» Task directions
Although the data below holds other lines too, output only those from the line with "saddle.quadraticCurveTo(0.315, 0.222, 0.328, 0.285);" up to and including the line with "g.name = s >", exactly as they appear.

--- Information provided Enclosed Below ---

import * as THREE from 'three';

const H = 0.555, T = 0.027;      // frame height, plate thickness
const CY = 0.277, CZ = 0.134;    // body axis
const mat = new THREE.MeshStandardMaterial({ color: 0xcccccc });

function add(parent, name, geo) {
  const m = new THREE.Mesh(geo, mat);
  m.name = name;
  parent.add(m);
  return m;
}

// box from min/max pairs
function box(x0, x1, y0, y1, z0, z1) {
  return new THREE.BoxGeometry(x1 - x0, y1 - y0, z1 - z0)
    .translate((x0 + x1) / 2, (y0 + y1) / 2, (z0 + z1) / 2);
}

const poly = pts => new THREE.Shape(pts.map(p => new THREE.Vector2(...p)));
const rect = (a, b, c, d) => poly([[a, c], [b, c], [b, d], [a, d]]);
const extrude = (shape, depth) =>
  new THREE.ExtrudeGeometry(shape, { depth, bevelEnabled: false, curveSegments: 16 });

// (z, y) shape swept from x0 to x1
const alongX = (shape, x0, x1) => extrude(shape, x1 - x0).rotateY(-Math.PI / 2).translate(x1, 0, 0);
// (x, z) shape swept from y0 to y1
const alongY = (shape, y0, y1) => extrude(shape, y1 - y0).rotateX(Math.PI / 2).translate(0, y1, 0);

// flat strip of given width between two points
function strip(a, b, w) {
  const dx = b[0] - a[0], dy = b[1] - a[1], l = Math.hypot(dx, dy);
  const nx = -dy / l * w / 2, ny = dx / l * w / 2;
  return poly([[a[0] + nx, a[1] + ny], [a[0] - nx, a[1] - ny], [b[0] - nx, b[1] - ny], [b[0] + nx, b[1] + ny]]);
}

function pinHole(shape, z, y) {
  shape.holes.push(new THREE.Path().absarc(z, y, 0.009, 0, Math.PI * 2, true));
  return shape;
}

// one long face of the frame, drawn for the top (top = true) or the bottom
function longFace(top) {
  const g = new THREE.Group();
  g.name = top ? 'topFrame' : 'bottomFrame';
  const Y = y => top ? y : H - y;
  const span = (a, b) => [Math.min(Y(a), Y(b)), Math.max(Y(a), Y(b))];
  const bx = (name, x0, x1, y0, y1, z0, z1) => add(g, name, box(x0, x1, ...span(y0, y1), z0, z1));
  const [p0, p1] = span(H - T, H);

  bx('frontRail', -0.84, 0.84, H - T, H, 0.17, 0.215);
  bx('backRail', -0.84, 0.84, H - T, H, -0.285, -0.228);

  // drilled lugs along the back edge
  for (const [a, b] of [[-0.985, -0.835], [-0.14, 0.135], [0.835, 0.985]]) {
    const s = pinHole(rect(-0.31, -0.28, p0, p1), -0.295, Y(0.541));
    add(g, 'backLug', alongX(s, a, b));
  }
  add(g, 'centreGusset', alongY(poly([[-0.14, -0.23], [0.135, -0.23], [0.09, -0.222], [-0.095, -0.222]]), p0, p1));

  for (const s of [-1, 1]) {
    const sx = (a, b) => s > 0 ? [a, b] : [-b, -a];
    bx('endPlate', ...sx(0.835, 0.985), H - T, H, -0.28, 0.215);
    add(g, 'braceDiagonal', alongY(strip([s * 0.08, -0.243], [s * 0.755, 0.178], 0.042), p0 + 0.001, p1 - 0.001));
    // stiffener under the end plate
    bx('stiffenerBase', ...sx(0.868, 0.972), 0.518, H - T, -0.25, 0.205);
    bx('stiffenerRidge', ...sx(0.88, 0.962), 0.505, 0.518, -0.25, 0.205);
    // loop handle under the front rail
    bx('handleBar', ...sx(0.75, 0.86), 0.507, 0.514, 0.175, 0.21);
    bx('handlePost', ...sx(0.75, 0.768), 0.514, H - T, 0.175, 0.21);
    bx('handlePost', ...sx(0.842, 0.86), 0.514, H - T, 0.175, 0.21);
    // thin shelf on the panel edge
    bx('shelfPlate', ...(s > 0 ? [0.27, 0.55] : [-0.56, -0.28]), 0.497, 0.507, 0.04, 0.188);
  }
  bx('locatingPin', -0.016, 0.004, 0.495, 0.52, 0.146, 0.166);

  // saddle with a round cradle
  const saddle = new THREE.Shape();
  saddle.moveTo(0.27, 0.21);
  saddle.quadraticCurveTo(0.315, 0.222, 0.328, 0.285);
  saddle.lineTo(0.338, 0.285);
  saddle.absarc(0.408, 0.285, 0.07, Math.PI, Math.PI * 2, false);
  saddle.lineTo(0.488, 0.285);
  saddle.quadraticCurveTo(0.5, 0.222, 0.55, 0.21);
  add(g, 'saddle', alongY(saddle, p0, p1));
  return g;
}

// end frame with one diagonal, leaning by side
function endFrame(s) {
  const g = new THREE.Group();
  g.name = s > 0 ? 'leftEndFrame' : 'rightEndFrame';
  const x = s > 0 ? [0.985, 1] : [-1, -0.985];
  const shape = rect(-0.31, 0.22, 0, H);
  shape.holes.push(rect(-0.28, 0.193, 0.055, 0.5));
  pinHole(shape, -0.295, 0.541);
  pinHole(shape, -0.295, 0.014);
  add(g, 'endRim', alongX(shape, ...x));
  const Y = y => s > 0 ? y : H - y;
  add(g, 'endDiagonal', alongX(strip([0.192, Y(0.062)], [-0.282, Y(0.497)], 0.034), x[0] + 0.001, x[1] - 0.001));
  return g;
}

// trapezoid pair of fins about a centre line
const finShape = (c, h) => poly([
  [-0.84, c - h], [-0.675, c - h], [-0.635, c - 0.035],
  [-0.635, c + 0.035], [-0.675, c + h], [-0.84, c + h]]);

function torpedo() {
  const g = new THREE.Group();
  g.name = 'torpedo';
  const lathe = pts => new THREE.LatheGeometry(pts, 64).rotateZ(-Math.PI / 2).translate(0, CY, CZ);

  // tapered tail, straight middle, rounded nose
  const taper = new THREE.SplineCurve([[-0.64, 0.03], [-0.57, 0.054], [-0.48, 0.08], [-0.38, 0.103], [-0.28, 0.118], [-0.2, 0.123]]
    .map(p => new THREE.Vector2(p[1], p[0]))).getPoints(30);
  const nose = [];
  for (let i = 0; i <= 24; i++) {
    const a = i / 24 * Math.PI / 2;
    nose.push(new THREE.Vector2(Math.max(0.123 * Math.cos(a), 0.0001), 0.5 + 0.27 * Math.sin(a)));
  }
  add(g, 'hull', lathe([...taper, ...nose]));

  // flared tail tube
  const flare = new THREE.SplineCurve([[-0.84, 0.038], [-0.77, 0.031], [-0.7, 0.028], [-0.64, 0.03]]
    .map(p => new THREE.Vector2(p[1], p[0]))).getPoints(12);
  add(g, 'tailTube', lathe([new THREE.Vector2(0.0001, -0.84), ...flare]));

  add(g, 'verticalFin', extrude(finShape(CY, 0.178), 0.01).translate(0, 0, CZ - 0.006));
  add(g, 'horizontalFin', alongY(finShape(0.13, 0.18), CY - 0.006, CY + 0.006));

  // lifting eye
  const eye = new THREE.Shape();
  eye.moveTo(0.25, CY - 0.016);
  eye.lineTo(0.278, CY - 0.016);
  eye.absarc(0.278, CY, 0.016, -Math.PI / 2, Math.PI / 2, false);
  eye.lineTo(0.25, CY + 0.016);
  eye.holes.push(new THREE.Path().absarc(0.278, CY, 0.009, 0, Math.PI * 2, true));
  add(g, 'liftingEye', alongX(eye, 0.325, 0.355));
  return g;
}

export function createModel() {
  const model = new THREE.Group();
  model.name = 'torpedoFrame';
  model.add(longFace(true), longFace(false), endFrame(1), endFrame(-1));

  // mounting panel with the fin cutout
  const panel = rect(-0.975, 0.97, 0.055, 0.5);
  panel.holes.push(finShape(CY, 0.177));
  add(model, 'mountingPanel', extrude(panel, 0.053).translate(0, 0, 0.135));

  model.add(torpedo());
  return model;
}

--- End of Enclosed Information provided ---

» Written reply
  saddle.quadraticCurveTo(0.315, 0.222, 0.328, 0.285);
  saddle.lineTo(0.338, 0.285);
  saddle.absarc(0.408, 0.285, 0.07, Math.PI, Math.PI * 2, false);
  saddle.lineTo(0.488, 0.285);
  saddle.quadraticCurveTo(0.5, 0.222, 0.55, 0.21);
  add(g, 'saddle', alongY(saddle, p0, p1));
  return g;
}

// end frame with one diagonal, leaning by side
function endFrame(s) {
  const g = new THREE.Group();
  g.name = s > 0 ? 'leftEndFrame' : 'rightEndFrame';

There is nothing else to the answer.